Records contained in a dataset
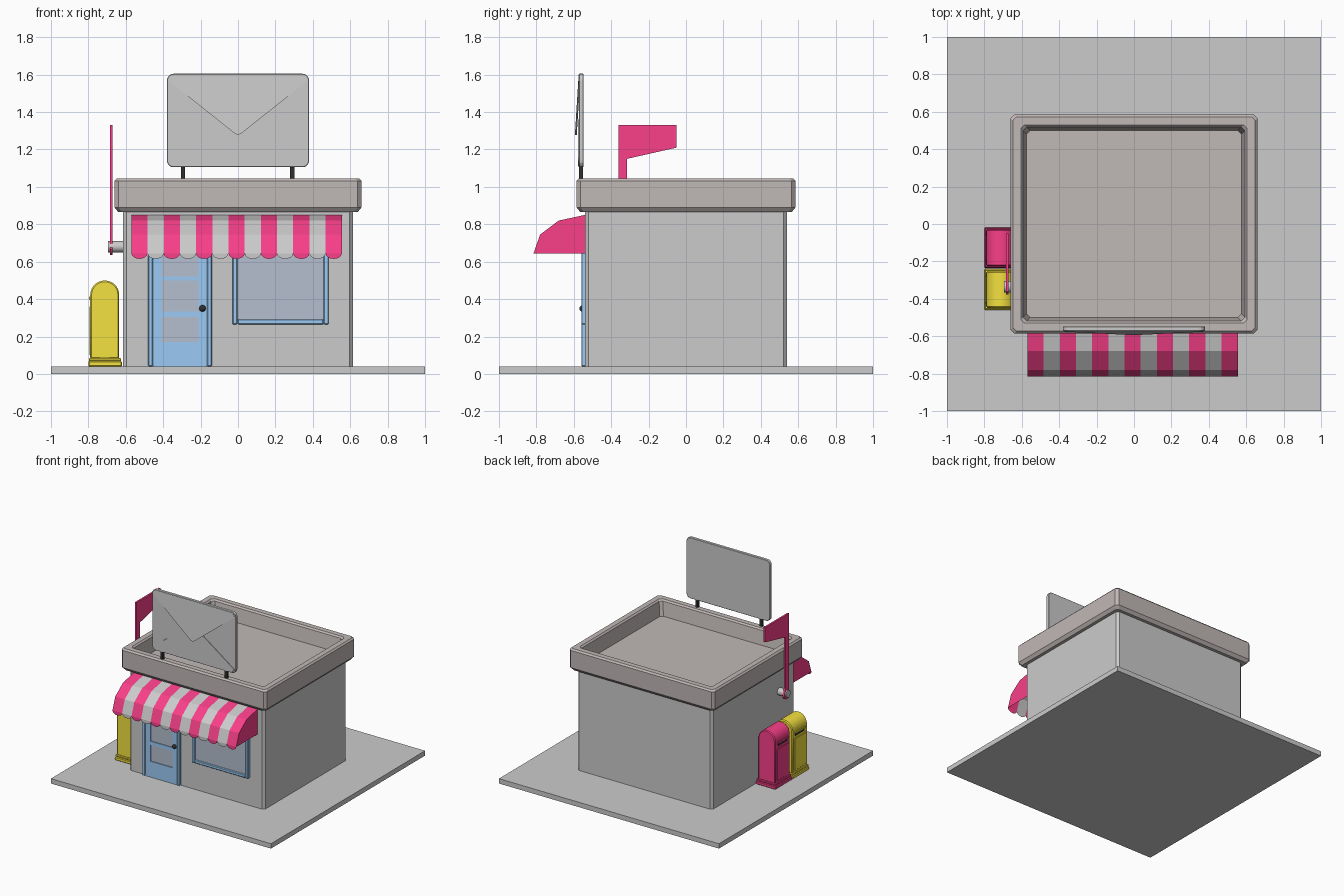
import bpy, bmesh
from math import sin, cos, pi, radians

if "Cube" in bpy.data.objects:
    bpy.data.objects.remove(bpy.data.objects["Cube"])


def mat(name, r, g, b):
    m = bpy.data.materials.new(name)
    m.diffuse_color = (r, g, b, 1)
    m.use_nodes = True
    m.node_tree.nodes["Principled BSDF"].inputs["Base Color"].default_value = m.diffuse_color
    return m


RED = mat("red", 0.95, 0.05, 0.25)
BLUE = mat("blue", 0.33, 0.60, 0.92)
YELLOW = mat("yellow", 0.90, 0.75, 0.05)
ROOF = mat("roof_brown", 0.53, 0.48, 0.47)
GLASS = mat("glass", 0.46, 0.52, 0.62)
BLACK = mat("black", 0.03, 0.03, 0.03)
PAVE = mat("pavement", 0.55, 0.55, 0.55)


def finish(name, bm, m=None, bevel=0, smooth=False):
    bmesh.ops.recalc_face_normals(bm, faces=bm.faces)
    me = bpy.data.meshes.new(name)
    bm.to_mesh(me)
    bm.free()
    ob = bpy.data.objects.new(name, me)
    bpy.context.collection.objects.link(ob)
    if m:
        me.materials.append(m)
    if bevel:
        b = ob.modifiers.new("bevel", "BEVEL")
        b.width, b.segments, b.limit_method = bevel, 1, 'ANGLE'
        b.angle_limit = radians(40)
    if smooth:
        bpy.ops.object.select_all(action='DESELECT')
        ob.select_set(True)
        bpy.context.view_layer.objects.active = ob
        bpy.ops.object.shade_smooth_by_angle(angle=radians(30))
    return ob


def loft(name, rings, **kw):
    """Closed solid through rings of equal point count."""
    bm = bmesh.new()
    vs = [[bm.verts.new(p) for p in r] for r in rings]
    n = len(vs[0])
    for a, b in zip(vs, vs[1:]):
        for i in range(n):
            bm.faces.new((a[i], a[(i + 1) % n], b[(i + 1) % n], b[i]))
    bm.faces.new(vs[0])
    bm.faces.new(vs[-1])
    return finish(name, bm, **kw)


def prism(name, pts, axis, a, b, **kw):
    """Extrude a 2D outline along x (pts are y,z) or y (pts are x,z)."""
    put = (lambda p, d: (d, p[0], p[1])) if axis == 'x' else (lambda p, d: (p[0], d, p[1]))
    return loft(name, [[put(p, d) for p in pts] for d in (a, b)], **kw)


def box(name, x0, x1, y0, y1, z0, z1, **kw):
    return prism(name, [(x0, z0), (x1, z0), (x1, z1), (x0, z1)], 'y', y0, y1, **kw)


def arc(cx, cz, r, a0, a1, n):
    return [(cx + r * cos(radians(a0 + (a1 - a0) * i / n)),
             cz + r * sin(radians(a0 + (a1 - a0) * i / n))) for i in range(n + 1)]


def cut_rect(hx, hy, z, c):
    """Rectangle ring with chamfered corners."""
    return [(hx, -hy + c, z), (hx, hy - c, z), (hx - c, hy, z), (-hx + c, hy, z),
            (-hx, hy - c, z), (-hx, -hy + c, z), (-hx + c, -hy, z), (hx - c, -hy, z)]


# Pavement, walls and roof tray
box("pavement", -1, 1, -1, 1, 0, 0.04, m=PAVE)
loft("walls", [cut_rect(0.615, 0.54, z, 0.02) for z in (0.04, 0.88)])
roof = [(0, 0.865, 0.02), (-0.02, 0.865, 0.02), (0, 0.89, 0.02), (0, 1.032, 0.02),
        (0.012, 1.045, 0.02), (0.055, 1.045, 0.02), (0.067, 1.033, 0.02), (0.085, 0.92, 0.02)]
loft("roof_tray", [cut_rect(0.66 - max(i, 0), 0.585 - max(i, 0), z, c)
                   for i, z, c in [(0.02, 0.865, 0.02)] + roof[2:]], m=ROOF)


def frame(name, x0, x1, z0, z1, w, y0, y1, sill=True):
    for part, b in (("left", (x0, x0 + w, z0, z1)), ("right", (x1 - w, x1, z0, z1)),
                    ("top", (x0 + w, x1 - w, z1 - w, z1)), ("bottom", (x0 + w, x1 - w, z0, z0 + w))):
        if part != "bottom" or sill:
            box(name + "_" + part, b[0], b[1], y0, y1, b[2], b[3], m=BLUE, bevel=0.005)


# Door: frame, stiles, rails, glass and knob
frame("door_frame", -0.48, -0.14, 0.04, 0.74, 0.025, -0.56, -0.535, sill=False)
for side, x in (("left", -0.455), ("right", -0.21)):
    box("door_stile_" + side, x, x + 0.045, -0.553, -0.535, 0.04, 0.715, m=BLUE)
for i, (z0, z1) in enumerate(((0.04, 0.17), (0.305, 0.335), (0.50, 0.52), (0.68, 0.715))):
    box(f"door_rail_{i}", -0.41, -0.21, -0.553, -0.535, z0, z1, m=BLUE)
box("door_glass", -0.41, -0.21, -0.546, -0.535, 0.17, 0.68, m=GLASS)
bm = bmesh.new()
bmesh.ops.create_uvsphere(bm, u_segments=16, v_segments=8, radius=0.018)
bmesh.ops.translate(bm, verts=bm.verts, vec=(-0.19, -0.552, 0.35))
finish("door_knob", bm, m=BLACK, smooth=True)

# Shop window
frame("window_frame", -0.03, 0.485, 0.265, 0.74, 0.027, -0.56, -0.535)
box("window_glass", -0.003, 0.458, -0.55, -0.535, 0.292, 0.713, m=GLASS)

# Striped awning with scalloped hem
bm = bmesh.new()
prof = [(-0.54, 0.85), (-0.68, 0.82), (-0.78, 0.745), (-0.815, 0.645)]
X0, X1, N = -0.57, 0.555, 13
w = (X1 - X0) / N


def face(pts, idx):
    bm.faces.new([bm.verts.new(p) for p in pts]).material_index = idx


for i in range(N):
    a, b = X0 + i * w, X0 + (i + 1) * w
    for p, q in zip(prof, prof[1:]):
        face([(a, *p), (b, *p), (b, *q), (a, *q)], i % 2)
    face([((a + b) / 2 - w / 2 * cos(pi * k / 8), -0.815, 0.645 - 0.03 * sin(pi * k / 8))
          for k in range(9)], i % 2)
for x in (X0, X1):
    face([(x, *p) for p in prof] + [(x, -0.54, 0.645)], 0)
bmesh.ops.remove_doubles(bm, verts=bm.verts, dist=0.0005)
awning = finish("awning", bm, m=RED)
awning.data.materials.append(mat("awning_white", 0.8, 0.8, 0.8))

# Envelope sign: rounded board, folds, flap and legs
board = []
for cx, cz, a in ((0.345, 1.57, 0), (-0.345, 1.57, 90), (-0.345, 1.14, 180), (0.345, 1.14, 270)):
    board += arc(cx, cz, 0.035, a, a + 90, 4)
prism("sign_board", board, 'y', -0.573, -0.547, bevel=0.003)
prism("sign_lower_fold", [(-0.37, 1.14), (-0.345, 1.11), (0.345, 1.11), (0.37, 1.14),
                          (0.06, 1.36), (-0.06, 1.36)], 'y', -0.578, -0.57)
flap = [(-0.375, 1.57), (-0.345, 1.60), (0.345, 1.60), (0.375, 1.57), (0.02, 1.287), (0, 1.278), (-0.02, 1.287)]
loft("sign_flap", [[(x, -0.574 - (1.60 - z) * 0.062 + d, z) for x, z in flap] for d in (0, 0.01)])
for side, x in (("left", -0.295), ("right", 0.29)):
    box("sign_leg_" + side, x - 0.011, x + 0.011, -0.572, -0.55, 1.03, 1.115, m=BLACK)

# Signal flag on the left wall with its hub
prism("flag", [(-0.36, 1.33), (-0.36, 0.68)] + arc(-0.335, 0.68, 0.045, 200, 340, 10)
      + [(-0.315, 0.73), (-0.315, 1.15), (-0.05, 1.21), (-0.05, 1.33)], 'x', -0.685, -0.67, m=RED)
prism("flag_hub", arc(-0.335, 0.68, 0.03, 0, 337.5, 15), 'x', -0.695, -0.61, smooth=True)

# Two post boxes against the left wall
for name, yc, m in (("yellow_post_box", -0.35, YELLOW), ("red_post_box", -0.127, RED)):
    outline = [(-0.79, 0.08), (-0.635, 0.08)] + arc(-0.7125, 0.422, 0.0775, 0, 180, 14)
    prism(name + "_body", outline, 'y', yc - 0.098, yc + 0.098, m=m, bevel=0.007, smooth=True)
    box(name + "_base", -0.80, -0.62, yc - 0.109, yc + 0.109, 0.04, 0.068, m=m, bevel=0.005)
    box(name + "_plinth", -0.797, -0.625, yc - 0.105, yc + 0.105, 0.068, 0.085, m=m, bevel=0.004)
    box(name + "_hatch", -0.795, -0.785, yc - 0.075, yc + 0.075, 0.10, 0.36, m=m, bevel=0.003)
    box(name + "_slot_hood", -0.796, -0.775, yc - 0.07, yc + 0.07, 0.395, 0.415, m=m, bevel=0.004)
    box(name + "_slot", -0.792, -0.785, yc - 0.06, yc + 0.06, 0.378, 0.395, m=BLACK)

...

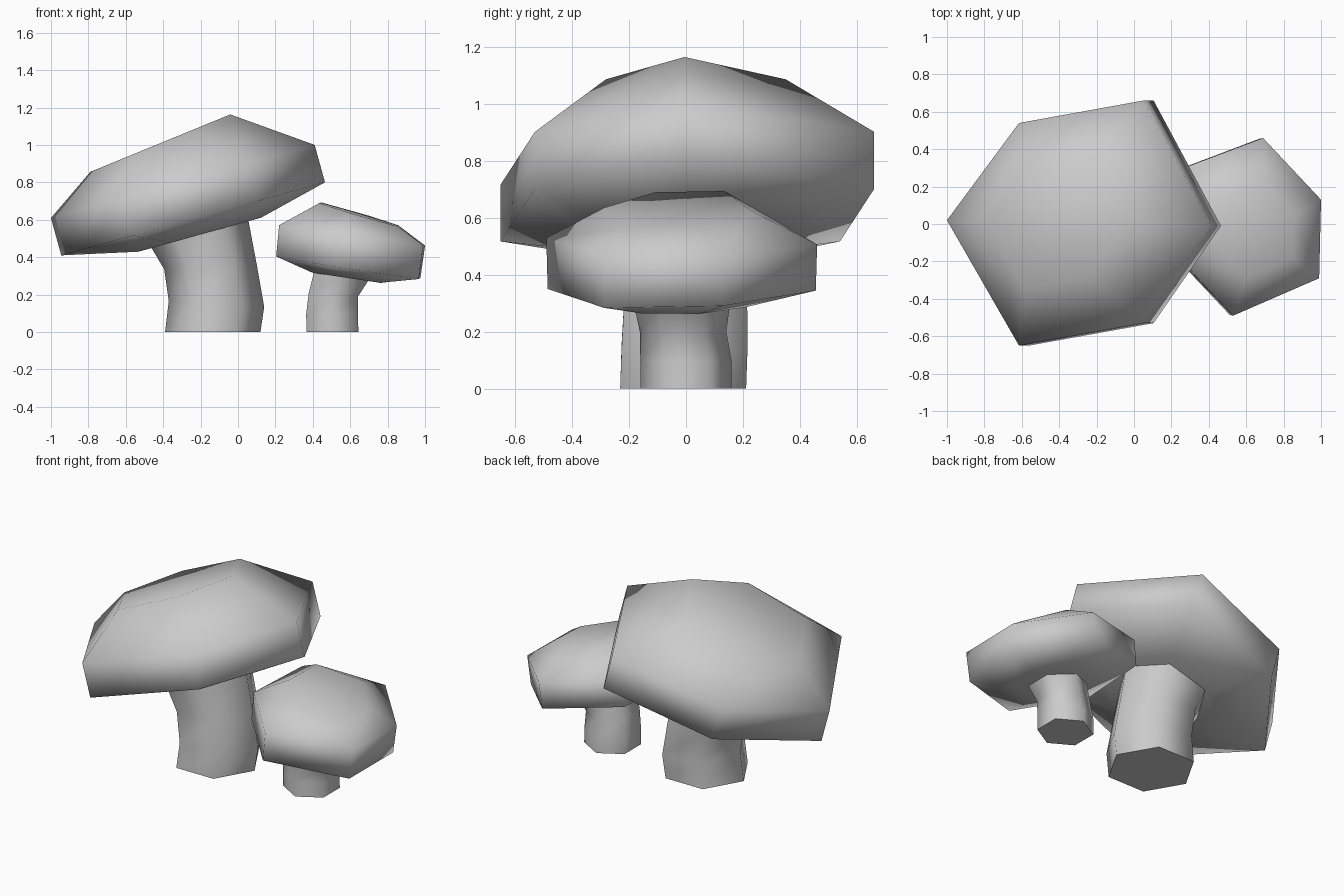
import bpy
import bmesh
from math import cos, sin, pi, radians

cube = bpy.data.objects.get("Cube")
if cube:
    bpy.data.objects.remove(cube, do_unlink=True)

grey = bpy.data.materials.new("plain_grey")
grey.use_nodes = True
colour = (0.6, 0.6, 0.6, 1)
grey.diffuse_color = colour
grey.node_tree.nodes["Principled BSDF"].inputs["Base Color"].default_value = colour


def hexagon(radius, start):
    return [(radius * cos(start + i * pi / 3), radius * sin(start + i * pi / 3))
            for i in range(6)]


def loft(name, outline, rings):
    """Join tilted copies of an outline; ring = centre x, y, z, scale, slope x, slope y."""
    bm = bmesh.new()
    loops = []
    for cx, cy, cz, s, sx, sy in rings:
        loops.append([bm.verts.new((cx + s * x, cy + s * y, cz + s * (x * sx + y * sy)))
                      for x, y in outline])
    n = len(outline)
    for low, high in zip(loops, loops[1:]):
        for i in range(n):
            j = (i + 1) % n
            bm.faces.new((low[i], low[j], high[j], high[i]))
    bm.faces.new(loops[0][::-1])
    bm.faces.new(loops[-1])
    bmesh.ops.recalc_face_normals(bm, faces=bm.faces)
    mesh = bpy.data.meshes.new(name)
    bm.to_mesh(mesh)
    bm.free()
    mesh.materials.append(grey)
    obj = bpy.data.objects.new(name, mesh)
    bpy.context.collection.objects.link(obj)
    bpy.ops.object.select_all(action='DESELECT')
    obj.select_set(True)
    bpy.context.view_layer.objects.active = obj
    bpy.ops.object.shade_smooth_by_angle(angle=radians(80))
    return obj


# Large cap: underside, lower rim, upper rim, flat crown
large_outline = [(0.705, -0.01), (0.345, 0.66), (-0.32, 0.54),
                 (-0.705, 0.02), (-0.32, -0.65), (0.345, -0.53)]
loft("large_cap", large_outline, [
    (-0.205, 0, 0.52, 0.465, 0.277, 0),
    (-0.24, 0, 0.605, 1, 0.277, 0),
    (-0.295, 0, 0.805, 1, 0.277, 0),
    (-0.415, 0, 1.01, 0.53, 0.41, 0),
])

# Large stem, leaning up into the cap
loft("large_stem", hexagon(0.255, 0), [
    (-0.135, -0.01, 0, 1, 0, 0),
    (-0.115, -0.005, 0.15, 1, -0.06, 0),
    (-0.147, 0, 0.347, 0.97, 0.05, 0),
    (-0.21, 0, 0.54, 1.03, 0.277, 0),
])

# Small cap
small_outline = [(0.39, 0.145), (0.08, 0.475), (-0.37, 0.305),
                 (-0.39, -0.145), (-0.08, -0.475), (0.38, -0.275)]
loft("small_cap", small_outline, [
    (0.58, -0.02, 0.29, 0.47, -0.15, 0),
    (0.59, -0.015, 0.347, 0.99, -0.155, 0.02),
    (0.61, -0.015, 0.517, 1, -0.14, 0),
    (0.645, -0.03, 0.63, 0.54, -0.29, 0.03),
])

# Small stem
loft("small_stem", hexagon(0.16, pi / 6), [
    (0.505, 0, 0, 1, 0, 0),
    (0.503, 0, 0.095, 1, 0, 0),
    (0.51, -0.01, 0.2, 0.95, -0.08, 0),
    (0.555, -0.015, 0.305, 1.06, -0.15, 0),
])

WHAT IS REQUIRED —
Return word for word the lines above from the line with "u_segments=16, v_segments=8, radius=0.018)" to the line with "-0.573, -0.547, bevel=0.003)", including both and leaving out all others.

EXPECTED OUTPUT —
bmesh.ops.create_uvsphere(bm, u_segments=16, v_segments=8, radius=0.018)
bmesh.ops.translate(bm, verts=bm.verts, vec=(-0.19, -0.552, 0.35))
finish("door_knob", bm, m=BLACK, smooth=True)

# Shop window
frame("window_frame", -0.03, 0.485, 0.265, 0.74, 0.027, -0.56, -0.535)
box("window_glass", -0.003, 0.458, -0.55, -0.535, 0.292, 0.713, m=GLASS)

# Striped awning with scalloped hem
bm = bmesh.new()
prof = [(-0.54, 0.85), (-0.68, 0.82), (-0.78, 0.745), (-0.815, 0.645)]
X0, X1, N = -0.57, 0.555, 13
w = (X1 - X0) / N


def face(pts, idx):
    bm.faces.new([bm.verts.new(p) for p in pts]).material_index = idx


for i in range(N):
    a, b = X0 + i * w, X0 + (i + 1) * w
    for p, q in zip(prof, prof[1:]):
        face([(a, *p), (b, *p), (b, *q), (a, *q)], i % 2)
    face([((a + b) / 2 - w / 2 * cos(pi * k / 8), -0.815, 0.645 - 0.03 * sin(pi * k / 8))
          for k in range(9)], i % 2)
for x in (X0, X1):
    face([(x, *p) for p in prof] + [(x, -0.54, 0.645)], 0)
bmesh.ops.remove_doubles(bm, verts=bm.verts, dist=0.0005)
awning = finish("awning", bm, m=RED)
awning.data.materials.append(mat("awning_white", 0.8, 0.8, 0.8))

# Envelope sign: rounded board, folds, flap and legs
board = []
for cx, cz, a in ((0.345, 1.57, 0), (-0.345, 1.57, 90), (-0.345, 1.14, 180), (0.345, 1.14, 270)):
    board += arc(cx, cz, 0.035, a, a + 90, 4)
prism("sign_board", board, 'y', -0.573, -0.547, bevel=0.003)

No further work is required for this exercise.